The Revenant

Winner of the Golden Globe Awards for Best Picture (Drama), Best Director and Best Actor (Drama), The Revenant is destined for multiple Oscar nominations (and some guaranteed wins) as well. Does it deserve all this acclaim?

Well, as a work of pure cinematic spectacle, it probably is the best film of the year (though Mad Max: Fury Road might want to make an argument; The Force Awakens needn’t bother). It is gorgeously filmed (I do love all those mountains and all that endless snow), has a great score, is clearly the work of a master director (Alejandro Gonzalez Iñárritu) and is primarily a raw, gut-wrenching epic survival (not revenge) tale (reminding me of Dances With Wolves). Add to that, you have magnificent performances from the key actors (Leonardo DiCaprio and Tom Hardy, with support from Domhnall Gleeson). So what’s not to love, you say?

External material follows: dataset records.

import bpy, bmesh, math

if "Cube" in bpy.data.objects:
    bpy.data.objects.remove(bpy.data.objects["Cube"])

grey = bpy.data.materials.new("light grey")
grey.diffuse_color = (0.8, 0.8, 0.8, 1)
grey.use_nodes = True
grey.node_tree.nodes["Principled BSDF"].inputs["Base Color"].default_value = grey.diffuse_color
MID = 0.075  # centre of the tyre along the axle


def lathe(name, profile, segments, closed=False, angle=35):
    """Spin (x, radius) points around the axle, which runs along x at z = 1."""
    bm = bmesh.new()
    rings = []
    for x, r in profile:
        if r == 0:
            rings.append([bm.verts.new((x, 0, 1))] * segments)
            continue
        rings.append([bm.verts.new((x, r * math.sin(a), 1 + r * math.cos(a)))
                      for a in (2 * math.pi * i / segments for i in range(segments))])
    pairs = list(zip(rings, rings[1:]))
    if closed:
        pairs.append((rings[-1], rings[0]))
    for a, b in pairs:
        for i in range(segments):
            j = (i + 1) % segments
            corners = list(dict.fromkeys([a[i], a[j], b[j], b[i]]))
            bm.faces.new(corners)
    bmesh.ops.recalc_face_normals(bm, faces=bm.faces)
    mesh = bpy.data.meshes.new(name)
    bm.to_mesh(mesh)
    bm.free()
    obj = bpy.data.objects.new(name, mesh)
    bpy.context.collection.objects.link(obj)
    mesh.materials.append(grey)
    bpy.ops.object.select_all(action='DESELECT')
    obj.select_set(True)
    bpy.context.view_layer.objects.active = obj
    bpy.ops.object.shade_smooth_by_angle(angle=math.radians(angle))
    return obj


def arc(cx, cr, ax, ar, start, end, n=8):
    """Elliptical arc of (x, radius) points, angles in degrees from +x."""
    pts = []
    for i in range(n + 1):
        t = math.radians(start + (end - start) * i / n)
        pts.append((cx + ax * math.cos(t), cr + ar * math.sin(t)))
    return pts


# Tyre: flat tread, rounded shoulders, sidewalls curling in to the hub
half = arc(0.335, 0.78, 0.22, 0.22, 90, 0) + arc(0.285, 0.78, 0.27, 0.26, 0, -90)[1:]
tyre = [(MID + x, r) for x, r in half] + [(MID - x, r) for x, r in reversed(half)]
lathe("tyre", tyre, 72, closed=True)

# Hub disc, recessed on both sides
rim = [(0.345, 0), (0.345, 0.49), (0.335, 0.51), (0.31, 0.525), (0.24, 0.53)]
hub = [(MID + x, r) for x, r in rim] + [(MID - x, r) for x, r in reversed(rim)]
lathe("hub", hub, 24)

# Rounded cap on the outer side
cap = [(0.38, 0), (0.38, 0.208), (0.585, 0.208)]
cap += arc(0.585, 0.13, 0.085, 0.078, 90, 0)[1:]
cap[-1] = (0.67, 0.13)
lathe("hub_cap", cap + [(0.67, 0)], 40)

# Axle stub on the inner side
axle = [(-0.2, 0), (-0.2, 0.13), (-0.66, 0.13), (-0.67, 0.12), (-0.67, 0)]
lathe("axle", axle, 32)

I’m glad you asked. The big problem with The Revenant is its story. Based (yet again) on true events, The Revenant is set in 1823 Montana and South Dakota and tells the story of Hugh Glass (DiCaprio), a fur trapper working with a quasi-military hunting party who gets mauled by a grizzly bear and is basically left for dead. There’s much more to it, but I don’t want to have any spoilers here (depending on your definition, you may not want to trust me on this). Glass, of course, somehow manages to survive (spoiler?) and then, near the end of the film, you have the nasty revenge part of the story (spoiler?). That nasty revenge is certainly distasteful to me, and a sufficient reason not to like The Revenant, but it's not the heart of the problem. That heart is found in the way the subject (victim?) of that revenge is portrayed.

The subject of that revenge is a fellow trapper by the name of John Fitzgerald (Hardy), the film’s baddie who is painted worse and worse as the film progresses, so that viewers will feel a visceral vicarious pleasure at the villain’s vicious and inevitable demise (come on, that's no spoiler). When you combine that problem with a bleak tale that fails to explore or challenge the endless male-focused violence that occurs throughout, you do not, in my opinion, have a film worthy of Best Picture. I can’t even think seriously of giving it ***+, though much of The Revenant is worth it. So a solid *** it is. My mug is up, but don’t drink unless you have a strong stomach.

NOTE: I was reminded that, given DiCaprio's acceptance-speech remarks about the Indigenous peoples in The Revenant, I should make some comment about this. Yes, in spite of the fact that Indigenous people were shown to be as violent (or more so) as the white people, there was certainly an attempt to be respectful to Indigenous peoples, even to the extent that the leader of the tribe that was constantly fighting the white hunters gave a short speech in which he correctly blamed the white people for stealing their land, their animals and their way of life.

Trivia: I found it fascinating that in this second big Tom Hardy film of the year (Mad Max being the first), it is the other major character (played by DiCaprio) having flashbacks of his family suffering an attack.

1 comment:

  1. I have already been on the fence about this simply because I have little interest in "survival stories" (only slightly better than sports movies which are not high on my list). I've actually whined to friends because the acclaim for the movie might make me feel pressured to watch a survival movie that I'm not interested in. However, now that you also add it to the "revenge movie" genre, you have helped add it to one of the least interesting genres there is. Best picture or no, I think I will now give it a pass.